That being so, I would still find SimMan a good complement, perhaps not so much as a substitute, to cadavers or living patients. While I'm not sure if the current version of SimMan offers all the surgery practice needed, a trainee certainly can't say, "Er .. sorry, I think I cut something, can we do the whole thing over again?" when it comes to cadavers or living patients. :p

Emotional attachment? Yup, the level of realism SimMan provides might deeply affect a trainee. But let's look at it this way: if a trainee cannot transcend the 'emotions' exhibited by SimMan during his training, how can he or she seek to overcome the feelings for real life patients in future? A thousand times more the pain and sorrow, the piercing gazes, the helplessness in their eyes; perhaps SimMan would be able to give them a headstart in emotional and psychological training too. ;)

Edutainment said...

U0308283 Wu Chengyu

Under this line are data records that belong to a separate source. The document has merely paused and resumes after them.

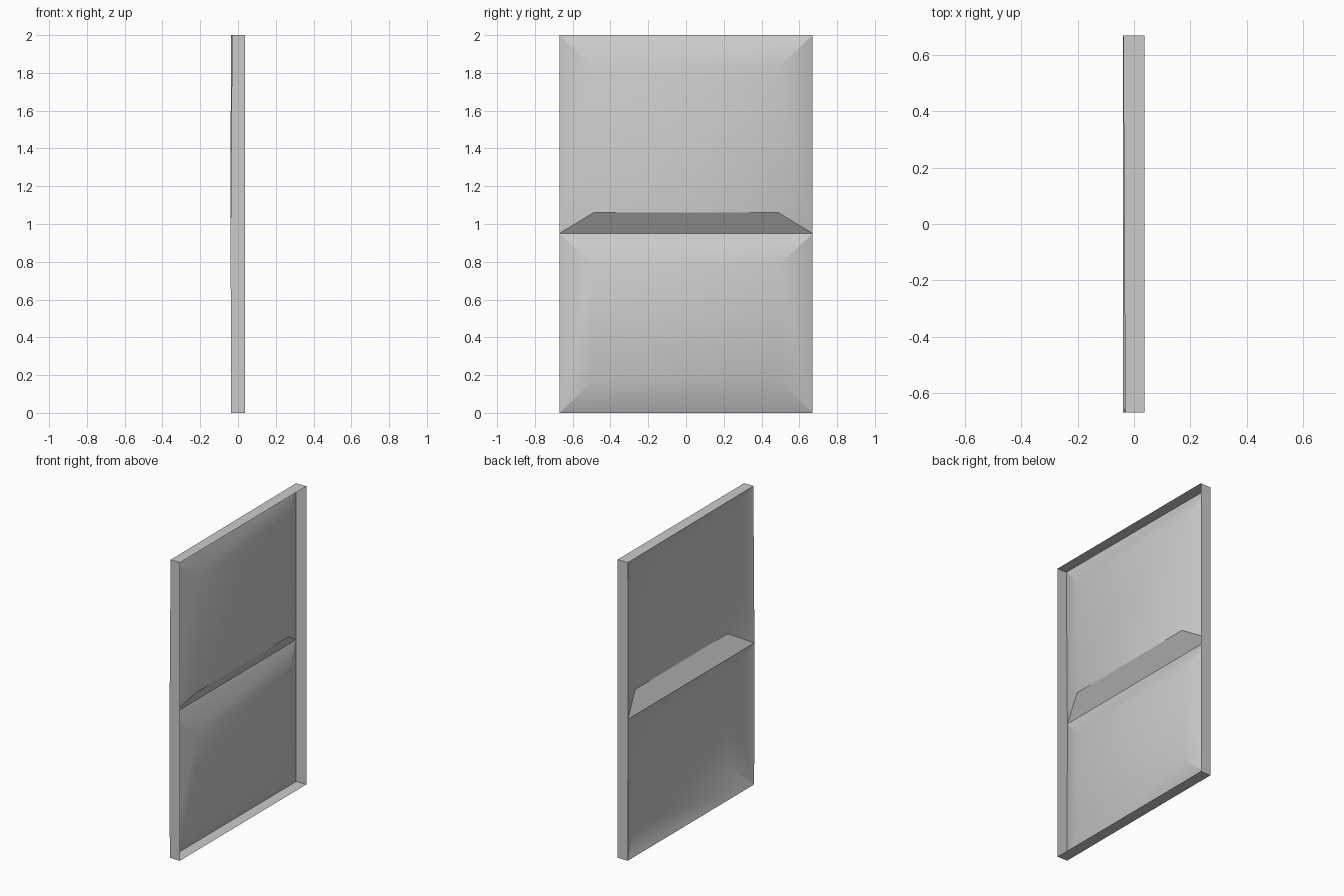
import bpy, bmesh

if "Cube" in bpy.data.objects:
    bpy.data.objects.remove(bpy.data.objects["Cube"])

W, H, FRONT = 0.67, 2.0, 0.038   # half width, height, open rim depth
DEEP, INSET = 0.035, 0.49        # raised pad depth and half width
CREASE = 0.95

bm = bmesh.new()
V = lambda x, y, z: bm.verts.new((x, y, z))


def row(x, y, z):
    return [V(x, -y, z), V(x, y, z)]


# open front rim, back corners, fold line between the two panels
f0, f1 = row(FRONT, W, 0), row(FRONT, W, H)
b0 = row(-0.037, W, 0)
b1 = [V(-0.031, -W, H), V(-0.038, W, H)]     # one slightly warped corner
fold = row(-0.039, W, CREASE)


def pad(low, high, z0, z1):
    """Panel pressed towards the open side, with sloping borders."""
    a, b = row(DEEP, INSET, z0), row(DEEP, INSET, z1)
    bm.faces.new((a[0], a[1], b[1], b[0]))
    bm.faces.new((low[0], low[1], a[1], a[0]))
    bm.faces.new((b[0], b[1], high[1], high[0]))
    for i in (0, 1):
        bm.faces.new((low[i], a[i], b[i], high[i]))


pad(b0, fold, 0.17, 0.78)     # lower panel
pad(fold, b1, 1.06, 1.83)     # upper panel with steep ledge at its bottom

# side, bottom and top walls
for i in (0, 1):
    bm.faces.new((f0[i], b0[i], fold[i], b1[i], f1[i]))
bm.faces.new((f0[0], f0[1], b0[1], b0[0]))
bm.faces.new((f1[0], f1[1], b1[1], b1[0]))

bmesh.ops.recalc_face_normals(bm, faces=bm.faces)
for f in bm.faces:
    f.smooth = True
for e in bm.edges:
    e.smooth = len(e.link_faces) == 2 and e.calc_face_angle(0) < 0.5

me = bpy.data.meshes.new("pressed_panel")
bm.to_mesh(me)
bm.free()
ob = bpy.data.objects.new("pressed_panel", me)
bpy.context.collection.objects.link(ob)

Well, I do agree with Junsheng. If a trainee or doctor-to-be cannot not even overcome the feeling when the robot passes away, then he/she will have a long way to go. I think it would be great to have them act as casualties for training for real life cases. On a side note though, do they supply different sizes for SimMan? As in, we all know how different size of people will require different treatment(location of arteries, amount of anesthetics...etc) so perhaps that would about different ages?